The federal government helps small businesses get an opportunity to subcontract on federal prime contracts.
Prime contractors work directly with the government. They manage any subcontractors, and are responsible for ensuring that the work is completed as defined in the contract.
To become a prime contractor, you must first register your business with the System for Award Management (SAM). You can search for federal contracting opportunities through FedBizOpps, and GSA Schedules. You can post your subcontracting opportunities to the Subcontracting Network database.
You can find historical award information with the Federal Procurement Database Systems – Next Generation.
Subcontracting with small businesses
Unlike prime contractors, subcontractors do not work directly with the government, but instead work for other contractors.
Some government contracts require large companies to subcontract with a small business. This creates more opportunities for small businesses to get involved in federal contracting.
Subcontracting opportunities are posted in the following directories:
- Subcontracting Network database
- General Services Administration’s Subcontracting Directory for Small Businesses
- Department of Defense Subcontracting Opportunity Directory
- SBA’s Directory of Federal Government Prime Contractors with a Subcontracting Plan
Awards with subcontracting plans
Some federal contracts require a subcontracting plan to outsource work to a small business subcontractor. Contracting officers can include specific subcontracting goals for the prime contractor to try to meet.
In its proposal to a large business, a small businesses must self-certify as small for the NAICS code on the solicitation. If a small business fails to do this, a subcontract will not count toward small business subcontracting goals.
Any large business can publish outreach events, notices of sources sought, and solicitations for subcontracting work to the subcontracting database, in an effort to locate small business subcontractors.
You can also use the Dynamic Small Business Search to find small businesses. Contact a Procurement Technical Assistance Center for more help finding small businesses to subcontract.
For additional guidance about complying with prime contractor requirements, contact Subcontracting Program Assistance (SPA).
Limitations on subcontracting
Under certain kinds of set-aside contracts, small business prime contractors are required to perform minimum levels of work.
Subcontracting limitations are part of the governing rules and responsibilities that all contractors should be familiar with.
The limitations on subcontracting are fully defined in 13 CFR 125.6.
Any prime contractor with a subcontracting plan can be selected for a subcontracting compliance review. The review confirms the prime is following relevant regulations, processes, procedures, and the subcontracting plan.
If you’re selected for review, a CMR or an official from the awarding agency will contact your government point of contact. The review will rate the prime contractor’s level of conformity and identify any deficiencies that need to be addressed.
If the review identifies any deficiencies, the prime contractor must submit a corrective action plan to their CMR. The CMR will follow up with the contractor several months later to see if the corrective action plan was followed. The entire compliance review will be documented in the contract file.
Failing to address any deficiencies could result in negative past performance ratings, which can affect your future ability to receive federal contracts.

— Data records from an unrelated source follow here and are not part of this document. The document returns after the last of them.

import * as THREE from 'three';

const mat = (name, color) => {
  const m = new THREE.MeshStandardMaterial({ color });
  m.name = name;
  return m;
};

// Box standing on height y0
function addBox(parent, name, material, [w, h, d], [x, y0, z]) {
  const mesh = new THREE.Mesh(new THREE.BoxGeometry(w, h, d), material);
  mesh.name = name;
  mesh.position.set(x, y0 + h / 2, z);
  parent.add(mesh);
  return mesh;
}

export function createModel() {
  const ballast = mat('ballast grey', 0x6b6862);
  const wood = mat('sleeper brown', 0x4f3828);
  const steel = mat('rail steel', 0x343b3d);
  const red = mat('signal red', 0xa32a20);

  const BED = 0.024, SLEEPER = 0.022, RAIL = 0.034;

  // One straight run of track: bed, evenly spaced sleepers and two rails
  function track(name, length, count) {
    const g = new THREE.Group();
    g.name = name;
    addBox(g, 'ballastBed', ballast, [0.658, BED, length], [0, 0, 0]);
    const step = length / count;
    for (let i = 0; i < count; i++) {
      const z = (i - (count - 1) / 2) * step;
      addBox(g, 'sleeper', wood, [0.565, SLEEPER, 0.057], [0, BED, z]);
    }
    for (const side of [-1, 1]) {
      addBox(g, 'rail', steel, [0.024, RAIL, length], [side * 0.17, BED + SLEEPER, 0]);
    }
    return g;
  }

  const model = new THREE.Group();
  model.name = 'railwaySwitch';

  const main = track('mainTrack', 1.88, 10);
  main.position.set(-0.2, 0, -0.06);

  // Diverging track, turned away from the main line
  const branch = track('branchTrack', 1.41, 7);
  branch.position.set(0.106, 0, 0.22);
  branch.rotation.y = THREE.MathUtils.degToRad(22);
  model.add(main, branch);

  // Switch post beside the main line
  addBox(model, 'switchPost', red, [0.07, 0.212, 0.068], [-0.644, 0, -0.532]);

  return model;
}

It could also cause you to be assessed liquidated damages according to FAR 52.211-11 and FAR 52.211-12.
Large business contractors must ensure lower-tier subcontractors adhere to the requirements of subcontracting-related contract clauses. This includes monitoring and enforcing compliance with flow-down clauses, subcontracting plans, subcontract reporting, and subcontracting goals.
Prime contractors may be required to “flow down” some clauses of their contract to subcontractors. When that’s the case, obtain an acceptable flow-down subcontracting plan from your commercial market representative.
To track compliance with subcontracting requirements, large businesses are required to submit regular subcontract reports using the Electronic Subcontract Reporting System (eSRS). You’ll need to submit reports even if you don’t have any active subcontracts for the reporting period.
Subcontracting rules and regulations
The rules and regulations that govern the subcontracting program are fully defined in the Code of Federal Regulations, the Federal Acquisition Regulations, and supplements that are individually published by federal agencies.
Here are some of the most-used subcontracting program regulations:
- 13 CFR 121.404: When is the size status of a business concern determined?
- 13 CFR 121.410: What are the size standards for SBA’s Section 8(d) Subcontracting Program?
- 13 CFR 121.411: What are the size procedures for SBA’s Section 8(d) Subcontracting Program?
- 13 CFR 125.3: What types of subcontracting assistance are available to small businesses?
- FAR 19.7: The Small Business Subcontracting Program
- FAR 52.212-5: Contract Terms and Conditions Required to Implement Statutes or Executive Orders — Commercial Items
- FAR 52.219-8: Utilization of Small Business Concerns
- FAR 52.219-9: Small Business Subcontracting Plan
- FAR 52.244-6: Subcontracts for Commercial Items
Training and education
The SBA provides free training to both prime contractors and subcontractors. The courses are held online, and you don’t need to register ahead of time.